Saved data entries:
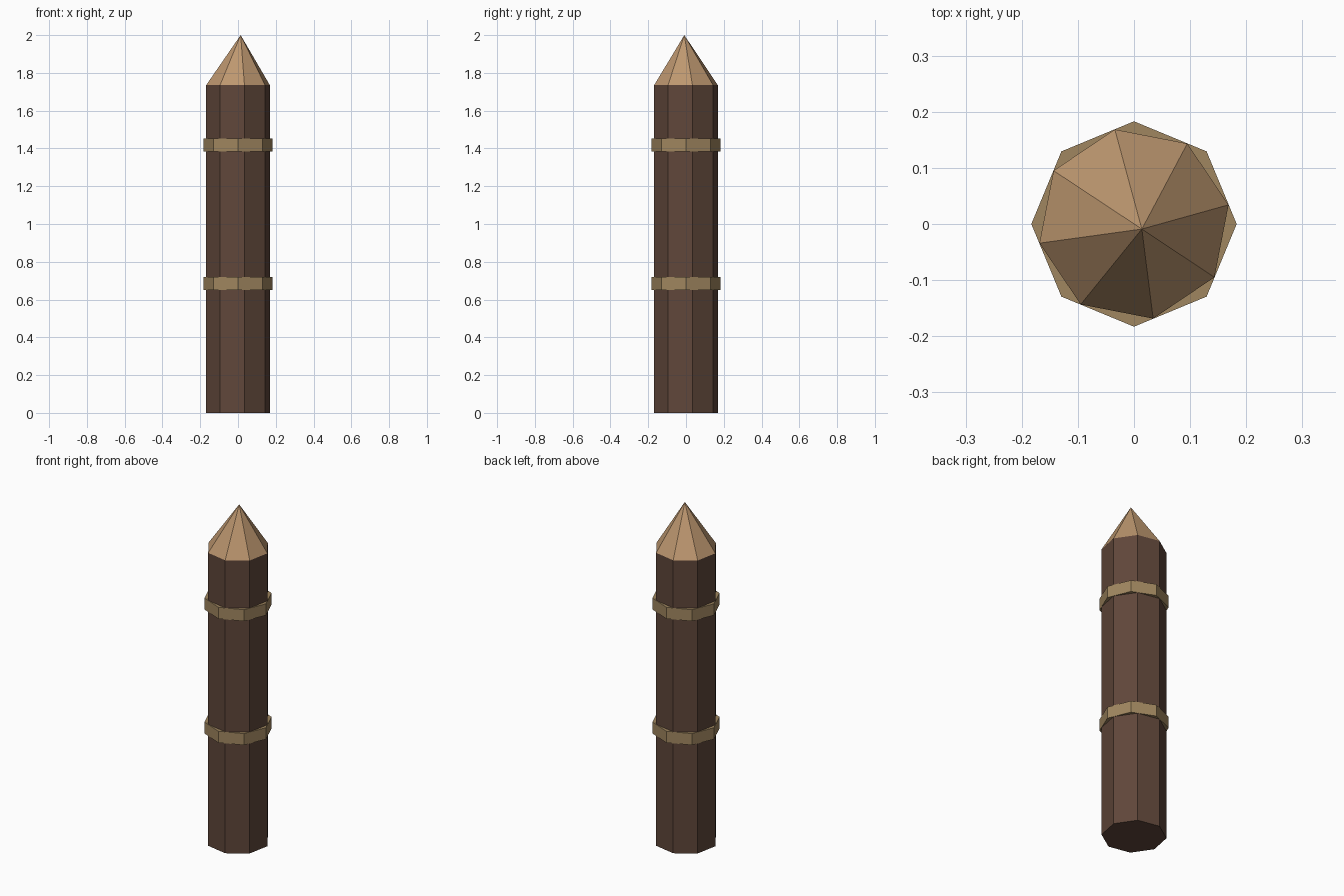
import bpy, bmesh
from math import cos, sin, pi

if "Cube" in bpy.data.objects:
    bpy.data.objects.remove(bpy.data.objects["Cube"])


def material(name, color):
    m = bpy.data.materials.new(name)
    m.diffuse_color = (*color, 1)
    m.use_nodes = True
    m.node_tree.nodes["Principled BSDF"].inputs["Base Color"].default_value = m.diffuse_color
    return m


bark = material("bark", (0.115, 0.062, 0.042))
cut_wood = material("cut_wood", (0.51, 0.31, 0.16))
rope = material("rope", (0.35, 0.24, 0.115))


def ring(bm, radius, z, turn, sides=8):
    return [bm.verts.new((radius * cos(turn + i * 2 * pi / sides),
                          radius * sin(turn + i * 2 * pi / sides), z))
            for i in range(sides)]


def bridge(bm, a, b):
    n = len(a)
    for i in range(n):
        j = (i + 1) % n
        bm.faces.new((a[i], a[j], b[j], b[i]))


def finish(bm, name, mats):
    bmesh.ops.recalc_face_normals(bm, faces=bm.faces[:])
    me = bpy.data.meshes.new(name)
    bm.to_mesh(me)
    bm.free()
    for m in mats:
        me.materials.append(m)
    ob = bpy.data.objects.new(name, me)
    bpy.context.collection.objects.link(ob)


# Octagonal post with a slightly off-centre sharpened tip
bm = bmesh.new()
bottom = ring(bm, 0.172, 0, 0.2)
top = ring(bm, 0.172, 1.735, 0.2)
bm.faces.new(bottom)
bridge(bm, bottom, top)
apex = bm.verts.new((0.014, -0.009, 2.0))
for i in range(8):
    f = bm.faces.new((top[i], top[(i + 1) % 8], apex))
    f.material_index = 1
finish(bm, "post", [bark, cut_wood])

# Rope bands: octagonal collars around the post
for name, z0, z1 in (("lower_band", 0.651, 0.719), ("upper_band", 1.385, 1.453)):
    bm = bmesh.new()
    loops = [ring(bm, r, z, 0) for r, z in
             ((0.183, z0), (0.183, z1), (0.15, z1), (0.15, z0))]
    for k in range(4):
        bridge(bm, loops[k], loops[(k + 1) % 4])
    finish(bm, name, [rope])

* * *

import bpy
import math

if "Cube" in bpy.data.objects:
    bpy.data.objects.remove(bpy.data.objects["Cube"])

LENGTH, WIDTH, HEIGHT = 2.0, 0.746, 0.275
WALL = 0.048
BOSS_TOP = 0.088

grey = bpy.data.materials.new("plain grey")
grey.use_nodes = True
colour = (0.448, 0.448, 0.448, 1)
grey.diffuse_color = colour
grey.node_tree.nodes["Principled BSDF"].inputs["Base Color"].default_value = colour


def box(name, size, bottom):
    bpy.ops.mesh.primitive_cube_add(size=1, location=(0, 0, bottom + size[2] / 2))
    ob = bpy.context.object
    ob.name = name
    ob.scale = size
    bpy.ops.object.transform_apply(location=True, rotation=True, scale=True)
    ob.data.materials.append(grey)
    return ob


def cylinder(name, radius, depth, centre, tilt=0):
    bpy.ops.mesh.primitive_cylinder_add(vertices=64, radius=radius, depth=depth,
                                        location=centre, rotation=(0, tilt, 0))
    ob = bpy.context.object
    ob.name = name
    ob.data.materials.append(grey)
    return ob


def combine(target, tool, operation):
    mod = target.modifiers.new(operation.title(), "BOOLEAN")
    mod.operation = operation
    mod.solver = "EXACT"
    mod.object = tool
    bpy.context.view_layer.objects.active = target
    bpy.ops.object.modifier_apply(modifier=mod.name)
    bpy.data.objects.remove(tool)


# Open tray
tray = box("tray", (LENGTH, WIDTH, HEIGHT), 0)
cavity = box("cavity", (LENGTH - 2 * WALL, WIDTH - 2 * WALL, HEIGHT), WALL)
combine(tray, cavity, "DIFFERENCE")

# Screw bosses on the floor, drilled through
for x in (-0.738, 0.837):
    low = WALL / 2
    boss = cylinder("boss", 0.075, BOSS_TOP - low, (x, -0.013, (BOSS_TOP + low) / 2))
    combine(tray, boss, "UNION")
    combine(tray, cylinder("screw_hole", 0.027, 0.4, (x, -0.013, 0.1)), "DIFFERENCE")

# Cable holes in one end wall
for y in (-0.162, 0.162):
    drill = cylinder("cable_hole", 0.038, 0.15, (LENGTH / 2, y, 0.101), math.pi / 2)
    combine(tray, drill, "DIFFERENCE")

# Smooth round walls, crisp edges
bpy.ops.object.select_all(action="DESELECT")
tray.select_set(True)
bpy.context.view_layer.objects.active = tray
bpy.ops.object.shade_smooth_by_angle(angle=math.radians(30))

**Activity**
Where does the string "inputs" appear in the records above? Show every line that holds it.

**Expected answer**
    m.node_tree.nodes["Principled BSDF"].inputs["Base Color"].default_value = m.diffuse_color
grey.node_tree.nodes["Principled BSDF"].inputs["Base Color"].default_value = colour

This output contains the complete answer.